Apparently once the vendors see you eating spiders, they open the floodgates. Out come the locusts (or grasshoppers for the less eschatological among you) or crickets, which Andrew tells me this is (hell if i know -- to it looked way to big to be a cricket). They too are fried (what dubious thing isn’t put in oil?), and here I had heard that the outside was crunchy and the inside a vile substantial pudding. But again, how could I say no in front of my new friend? In one goes, whole (I really didn’t want to see the color of the pudding), and to my surprise it was genuinely good. Again a bit like a candy, with a wafery crisp outside and then, yes, pudding, but pudding that tasted a bit like coconut cream. My friend, Bunthon, tells me both the tarantulas and the locusts are the specialty of this particular village, and, as I’ve never heard a Westerner say they liked a fried insect, it could be that these are particularly good specimens of the same, the Kobe steaks of edible horrorfilm beasts. (but then I admit to a somewhat large palate; take Marmite: if you don’t grow up eating the stuff, you’re not supposed to be capable of liking it, and I _love_ Marmite…)
Anyway, now Bunthon and I are friends. I ask him if he knows anyone who runs a guest house; of course he does and he’d be happy to take me. (I’d be suspicious, but I have no room reserved and he seems genuinely friendly). It turns out he is one of the Cambodian reps for a pan-SE Asian tour company, South Breeze Travels, and would be happy to hook any of you up with as fancy a trip as you want. Actually, he wants me to do it and charge you whatever I can get, keeping the commission. Email me at the address in my profile…)
When we get to Siem Reap, instead of taking me immediately to the guest house, he invites me home for dinner with his wife and family
(at the sound of the word wife I took a deep internal sigh of relief. Right, Leif?). Of course I accept, awkward as I feel, and we are tuk-tukked back to his house. In I stroll, forgetting to take my sandals off (it’s my first invite in, and I had forgotten protocol). I meet his family; his toddler son screams in fear when I look at him; his 4 yr-old is afraid too but eventually starts taking my picture and everybody and everything’s picture (his camera) and then won’t stop showing me his homework and dragging me around by the finger.

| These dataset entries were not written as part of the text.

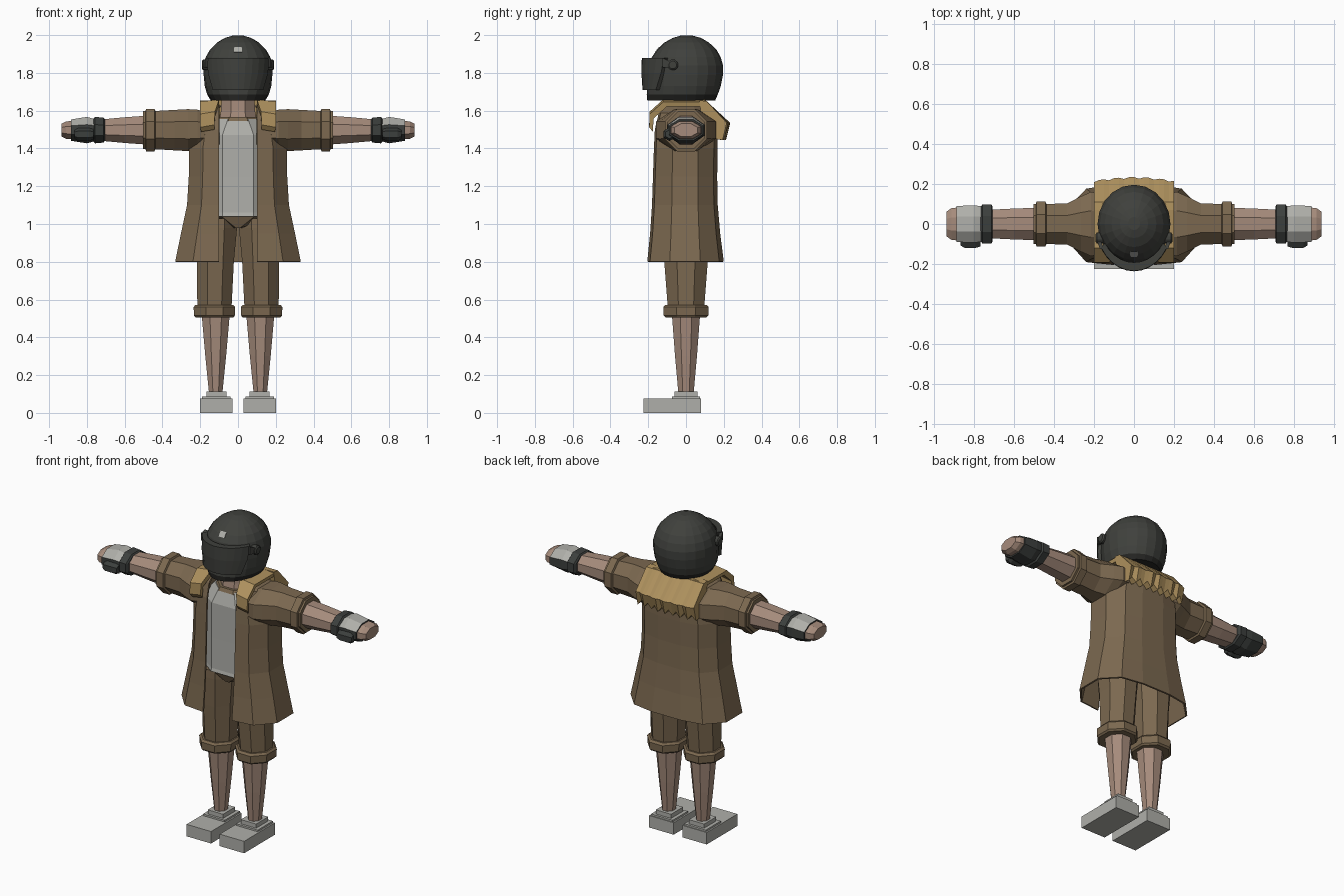
import bpy, bmesh, math
from math import sin, cos, pi, radians
from mathutils import Vector

if "Cube" in bpy.data.objects:
    bpy.data.objects.remove(bpy.data.objects["Cube"])


def material(name, rgb):
    m = bpy.data.materials.new(name)
    m.use_nodes = True
    m.diffuse_color = (*rgb, 1)
    node = next(n for n in m.node_tree.nodes if n.type == 'BSDF_PRINCIPLED')
    node.inputs["Base Color"].default_value = (*rgb, 1)
    node.inputs["Roughness"].default_value = 0.8
    return m


BROWN = material("coat brown", (0.20, 0.14, 0.08))
TAN = material("collar tan", (0.42, 0.28, 0.11))
SKIN = material("skin", (0.38, 0.26, 0.20))
GREY = material("pale grey", (0.43, 0.43, 0.40))
DARK = material("helmet charcoal", (0.05, 0.052, 0.046))
BLACK = material("rim black", (0.02, 0.02, 0.018))
GLOVE = material("glove charcoal", (0.045, 0.05, 0.047))


def loft(name, rings, mats, closed=True, caps=True, mirror=False, thick=0, rule=None):
    """Skin a list of equal-length rings into one object."""
    bm = bmesh.new()
    rows = [[bm.verts.new(p) for p in r] for r in rings]
    n = len(rows[0])
    for a, b in zip(rows, rows[1:]):
        for i in range(n if closed else n - 1):
            j = (i + 1) % n
            bm.faces.new((a[i], a[j], b[j], b[i]))
    if caps and closed:
        bm.faces.new(rows[0])
        bm.faces.new(rows[-1])
    bmesh.ops.recalc_face_normals(bm, faces=bm.faces)
    bm.normal_update()
    if rule:
        for f in bm.faces:
            f.material_index = rule(f)
    me = bpy.data.meshes.new(name)
    bm.to_mesh(me)
    bm.free()
    for m in mats:
        me.materials.append(m)
    ob = bpy.data.objects.new(name, me)
    bpy.context.scene.collection.objects.link(ob)
    if thick:
        mod = ob.modifiers.new("thickness", 'SOLIDIFY')
        mod.thickness, mod.offset = thick, 0
    if mirror:
        ob.modifiers.new("mirror", 'MIRROR')
    return ob


def oval(n, ra, rb):
    """Flat-sided polygon whose sides touch the given half widths."""
    k = 1 / cos(pi / n)
    return [(ra * k * cos(2 * pi * (i + .5) / n), rb * k * sin(2 * pi * (i + .5) / n))
            for i in range(n)]


def upright(x, levels, n=8):
    return [[(x + dx + a, b, z) for a, b in oval(n, rx, ry)] for z, rx, ry, dx in levels]


def sideways(levels, n=8, zc=1.497):
    return [[(x, a, zc + b) for a, b in oval(n, ry, rz)] for x, ry, rz in levels]


def box(name, x, y, z, mat, mirror=False):
    rings = [[(x[0], y[0], h), (x[1], y[0], h), (x[1], y[1], h), (x[0], y[1], h)] for h in z]
    return loft(name, rings, [mat], mirror=mirror)


# Shoes and legs
box("shoe_sole", (.03, .2), (-.225, .08), (0, .075), GREY, True)
box("shoe_heel", (.04, .19), (-.075, .075), (.075, .086), GREY, True)
box("shoe_ankle", (.062, .168), (-.06, .06), (.086, .112), GREY, True)
loft("shin", upright(.118, [(.10, .035, .04, 0), (.3, .055, .058, 0), (.54, .076, .076, 0)]),
     [SKIN], mirror=True)
loft("trouser_leg", upright(.12, [(.54, .09, .095, .005), (.8, .098, .115, 0),
                                  (.98, .115, .125, 0), (1.03, .115, .125, 0)]),
     [BROWN], mirror=True)
loft("trouser_cuff", upright(.125, [(.505, .1, .108, 0), (.515, .108, .118, 0),
                                    (.56, .11, .12, 0), (.572, .1, .108, 0)]),
     [BROWN], mirror=True)
loft("trouser_waist", upright(0, [(.98, .03, .11, 0), (1.04, .21, .135, 0), (1.1, .21, .13, 0)]),
     [BROWN])

# Shirt and neck
loft("shirt", upright(0, [(1.04, .2, .15, 0), (1.06, .2, .145, 0), (1.25, .2, .143, 0),
                          (1.47, .2, .143, 0), (1.555, .13, .115, 0)]), [GREY])
loft("neckline", upright(0, [(1.545, .125, .122, 0), (1.567, .11, .112, 0)]), [BROWN])
loft("neck", upright(0, [(1.54, .1, .1, 0), (1.6, .09, .09, 0), (1.72, .085, .085, 0)]), [SKIN])


# Open coat: front edge, round the side, across the back
def coat_ring(z, w, f, b):
    half = [(.1, -f), (max(.1, .72 * w), -.93 * f), (w, -.42 * f), (w, .38 * b),
            (.72 * w, .88 * b), (.3 * w, b)]
    return [(x, y, z) for x, y in half] + [(-x, y, z) for x, y in reversed(half)]


coat = [(.8, .328, .2, .195), (.95, .297, .185, .176), (1.1, .265, .175, .163),
        (1.25, .256, .17, .16), (1.4, .255, .165, .163), (1.5, .235, .16, .163),
        (1.585, .2, .14, .145), (1.625, .115, .1, .1)]
loft("coat_body", [coat_ring(*c) for c in coat], [BROWN], closed=False, thick=.01)

# Sleeves and turned cuffs
loft("sleeve", sideways([(.15, .15, .09), (.215, .16, .108), (.265, .138, .111),
                         (.335, .102, .107), (.46, .1, .1)]), [BROWN], mirror=True)
loft("sleeve_cuff", sideways([(.437, .1, .1), (.442, .112, .112), (.487, .112, .112),
                              (.49, .1, .1), (.502, .1, .1), (.502, .08, .08)]),
     [BROWN], mirror=True)

# Forearms, gloves and hands
loft("forearm", sideways([(.46, .082, .078), (.6, .077, .068), (.74, .07, .055)]),
     [SKIN], mirror=True)
loft("glove_cuff", sideways([(.705, .085, .058), (.712, .098, .066), (.757, .098, .07),
                             (.765, .085, .06)]), [GLOVE], mirror=True)
loft("glove", sideways([(.75, .088, .056), (.8, .093, .07), (.885, .09, .056)]),
     [GLOVE, GREY], mirror=True, rule=lambda f: int(f.normal.z > .3))
loft("thumb", [[(x, -.088 + a, 1.475 + b) for a, b in oval(6, r, r)]
               for x, r in ((.765, .024), (.79, .031), (.845, .031), (.865, .02))],
     [GLOVE], mirror=True)
loft("hand", sideways([(.86, .083, .05), (.91, .08, .046), (.935, .062, .034)]),
     [SKIN], mirror=True)

# Collar: lapel running over the shoulder, and the ragged back flap
lapel = [(-.175, 1.5, .125), (-.172, 1.57, .122), (-.10, 1.635, .1), (.12, 1.635, .1)]
loft("collar_lapel", [[(x, y, z), (.195, y, z - .012), (.2, y - .02, z + .012),
                       (x, y - .02, z + .025)] for y, z, x in lapel], [TAN], mirror=True)
flap = []
for i in range(17):
    x = -.2 + .025 * i
    bulge = .018 * cos(x / .2 * pi / 2) + (.004 if i % 3 else -.004)
    hem = 1.478 if i % 2 else 1.445
    flap.append([(x, .07, 1.655), (x, .11, 1.65), (x, .212 + bulge, 1.535),
                 (x, .19 + bulge, hem), (x, .158, hem + .005), (x, .08, 1.58)])
loft("collar_back", flap, [TAN])

# Helmet shell: height, half width, front and back reach
shell = [(1.655, .145, .205, .155), (1.685, .163, .208, .168), (1.73, .176, .203, .184),
         (1.79, .182, .196, .196), (1.84, .182, .193, .196), (1.885, .17, .18, .183),
         (1.925, .147, .152, .16), (1.96, .112, .115, .122), (1.985, .07, .07, .08),
         (1.997, .03, .03, .035)]
rings = []
for z, w, f, b in shell:
    rings.append([(w * cos(t), (f if sin(t) < 0 else b) * sin(t), z)
                  for t in (2 * pi * i / 20 for i in range(20))])
loft("helmet_shell", rings, [DARK, BLACK],
     rule=lambda f: int(f.calc_center_median().z < 1.68))

# Visor: curved shield, wider at its top edge
visor = []
for i in range(11):
    s = -1 + .2 * i
    ring = []
    for z, span, grow in ((1.88, 60, 0), (1.8, 56, .002), (1.71, 46, -.004)):
        t = radians(span) * s
        ring.append(((.19 + grow) * sin(t), -(.234 + grow) * cos(t), z))
    inner = [(x * .88, y * .82, z) for x, y, z in reversed(ring)]
    visor.append(ring + inner)
loft("visor", visor, [DARK])

# Visor arms and pivots
loft("visor_arm", [[(x, y, z + d), (x + .02, y, z + d), (x + .02, y, z - d), (x, y, z - d)]
                   for x, y, z, d in ((.15, -.125, 1.855, .025), (.168, -.075, 1.842, .014))],
     [DARK], mirror=True)
loft("visor_pivot", [[(x, -.07 + a, 1.842 + b) for a, b in oval(12, r, r)]
                     for x, r in ((.155, .028), (.185, .028), (.191, .02))],
     [DARK], mirror=True)

# Small pale plate on the brow
loft("brow_plate", [[(-.02, y, z), (.02, y, z), (.02, y + .006, z - .004), (-.02, y + .006, z - .004)]
                    for y, z in ((-.165, 1.91), (-.143, 1.938))], [GREY])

Bunthon and his wife are excellent hosts; dinner is served on the floor, and consists not only of the fried delectables from the market (which the kids eat up like fries) but sour fish soup which you spoon onto your rice and add a little chili (every time I have grabbed the chili spoon since I’ve been in Asia everyone looks fearful).
Then strips of beef and an incredible tray of the standard Cambodian vegetable medley: sliced cucumber, basil leaves, the herb I photographed that Bunthon had no English name for, lettuce chunks, cabbage, carrot disks, and shredded banana flower (the spirally pink/red thing). This you dip with the beef in with one of two killer sauces – unbelievable. One of them Bunthon says is very Cambodian and that Thai and Vietnamese people don’t like it. (I admit that the difference was lost on me; had he had said it was very Thai or Vietamese and that Cambodians don’t like it, my taste buds would have been none the wiser).
He also poured me a beer and himself one, and was sad when wouldn’t have a second, though he did. Then he made me have one when he had his third. Then he said I could spend the night there (which I refused only because I had gotten so little sleep, and my awkwardness was reaching its apogee) and apologized for keeping me so long while he had his fourth. “I like beer way too much,” he said, then drove me through the dark bumpy streets on the back of his motorcycle.